Photograph: Jaqueline Kennedy, First Lady and wife of the 35th President of the United States John F. Kennedy, arriving at Lincoln Center, New York City, September 23, 1962.
WTOB FM/AM Radio in Winston-Salem, NC interviews elder, special needs, and estate planning attorney Vance Parker as he explains how family valuables, such as jewelry, silver, art, a family firearms collection, or a coin or stamp collection, become publicly available if passed down to heirs through a will. A will is normally probated following death, which is a government administered legal process that makes the contents of a deceased person’s will, including the valuables and assets listed in that will, publicly available. Thefts have followed disclosure of family valuables in probate, and the information about a family’s valuables, and who inherited those valuables, may be also potentially later accessed’ by con artists, scammers, and swindlers.
Jaqueline Kennedy Onassis (often later nicknamed “Jackie O” by the press), the wife of America’s 35th president John F. Kennedy remarried to Greek shipping tycoon Aristotle Onassis, chose to pass down her assets to heirs in her will.
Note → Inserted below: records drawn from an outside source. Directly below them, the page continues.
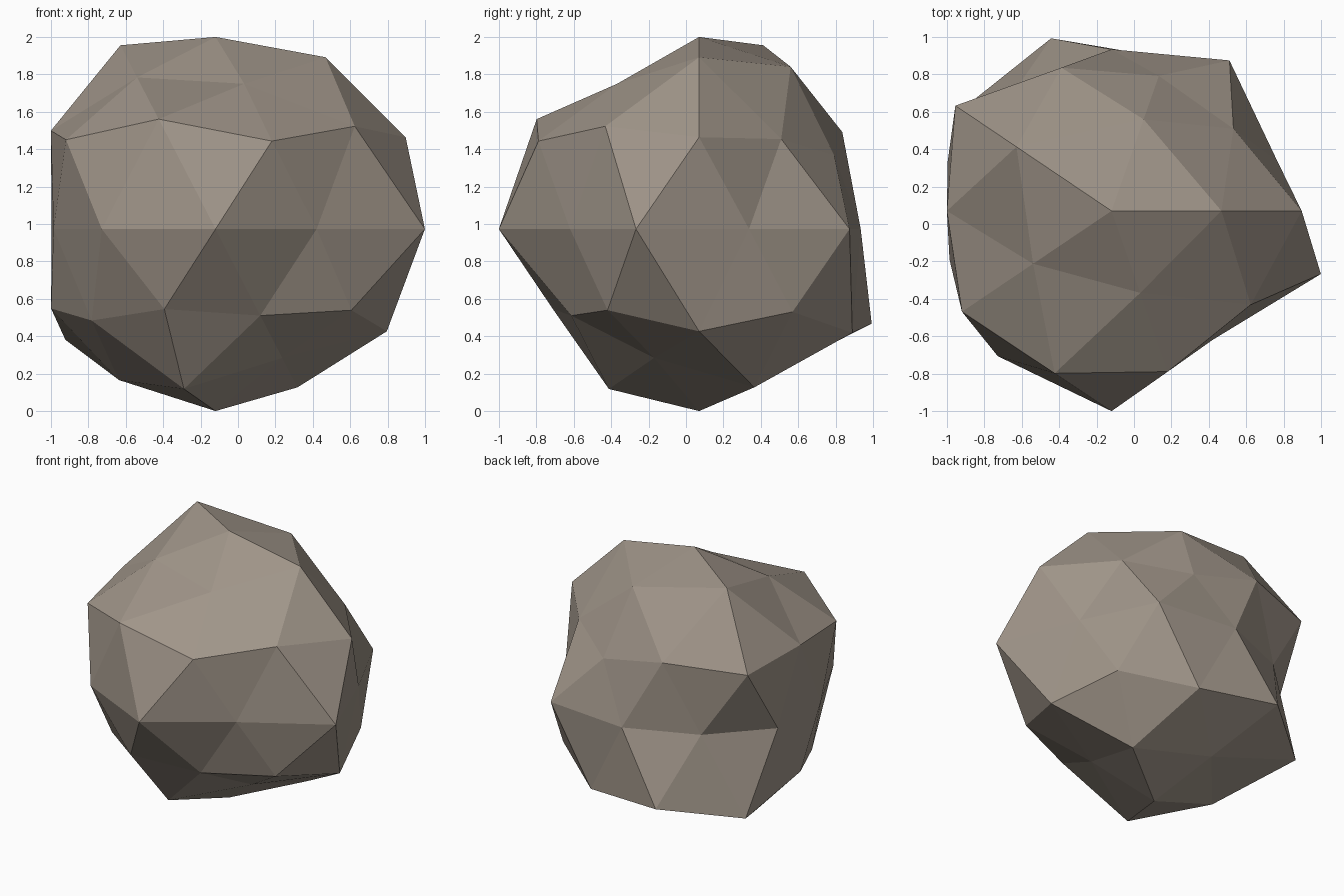
import bpy, math

if "Cube" in bpy.data.objects:
    bpy.data.objects.remove(bpy.data.objects["Cube"])

# Rings of the rock: height on the unit sphere, first azimuth (degrees), radius per corner
RINGS = [
    (1.0, 0, [1.027]),
    (0.8507, 0, [1.08, 1.02, 1.155, 0.953, 0.913]),
    (0.5257, 36, [0.915, 0.986, 1.0, 1.118, 1.045]),
    (0.4472, 0, [1.098, 0.884, 1.115, 1.068, 1.052]),
    (0.0, 18, [0.9, 1.036, 0.9, 0.84, 0.89, 0.88, 1.0, 1.115, 0.888, 1.137]),
    (-0.4472, 36, [0.99, 1.13, 0.95, 0.957, 0.97]),
    (-0.5257, 0, [1.04, 1.055, 1.127, 0.93, 0.88]),
    (-0.8507, 36, [0.995, 0.89, 0.949, 1.005, 0.81]),
    (-1.0, 0, [0.973]),
]
STRETCH = (1.035, 0.96, 1.0)
CENTRE = (-0.12, 0.07, 0.973)


def radius(co):
    """Radius of the rock in the direction of a unit-sphere corner."""
    _, start, radii = min(RINGS, key=lambda ring: abs(ring[0] - co.z))
    azimuth = math.degrees(math.atan2(co.y, co.x))
    step = 360 / len(radii)
    return radii[round((azimuth - start) / step) % len(radii)]


# Rock body: faceted sphere with each corner pushed in or out
bpy.ops.mesh.primitive_ico_sphere_add(subdivisions=2, radius=1)
rock = bpy.context.object
rock.name = "rock"
for v in rock.data.vertices:
    r = radius(v.co.normalized())
    v.co = [c + s * r * d for c, s, d in zip(CENTRE, STRETCH, v.co.normalized())]
rock.data.update()
bpy.ops.object.shade_flat()

# Stone colour
stone = bpy.data.materials.new("warm grey stone")
stone.diffuse_color = (0.35, 0.30, 0.25, 1)
stone.use_nodes = True
stone.node_tree.nodes["Principled BSDF"].inputs["Base Color"].default_value = stone.diffuse_color
rock.data.materials.append(stone)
Following her death in Manhattan , on May 19, 1994, her will was probated, and then became available to the news media and general public, like most wills do. As a result, the text of Jaqueline Kennedy Onassis’ will, what she had and who she gave it to, entered the public domain, and now has been posted to various Internet sites where it has been viewed thousands of times by people from all over the world.
A commonly available estate planning document called a revocable trust can pass down grandmother’s silver set, a gold coin collection, family firearms, and all other family assets privately, escaping public probate disclosure. When a revocable trust is used, the list of family valuables and assets being passed down to heirs is written into the trust document, not into the publicly-probated will document. Under North Carolina law, the contents of a trust may be kept completely private, with only the trustee (the trusted family or professional manager of the trust assets) and beneficiaries actually written into the trust document, having legal access to the written contents of the trust.
A trust, such as a revocable trust, may thus be the best way to pass down family valuables and assets to loved ones after you pass away, so that what you have, and who you give it to, stays private.
Vance talks with WTOB Radio every Tuesday at 4:38 pm, educating the public about elder and special needs law, and estate planning topics. Please listen to Vance’s July 23, 2019 conversation with WTOB radio personality Bob Scarborough about “Why You Should Use a Trust to Pass Down Family Valuables” by clicking the audio link below.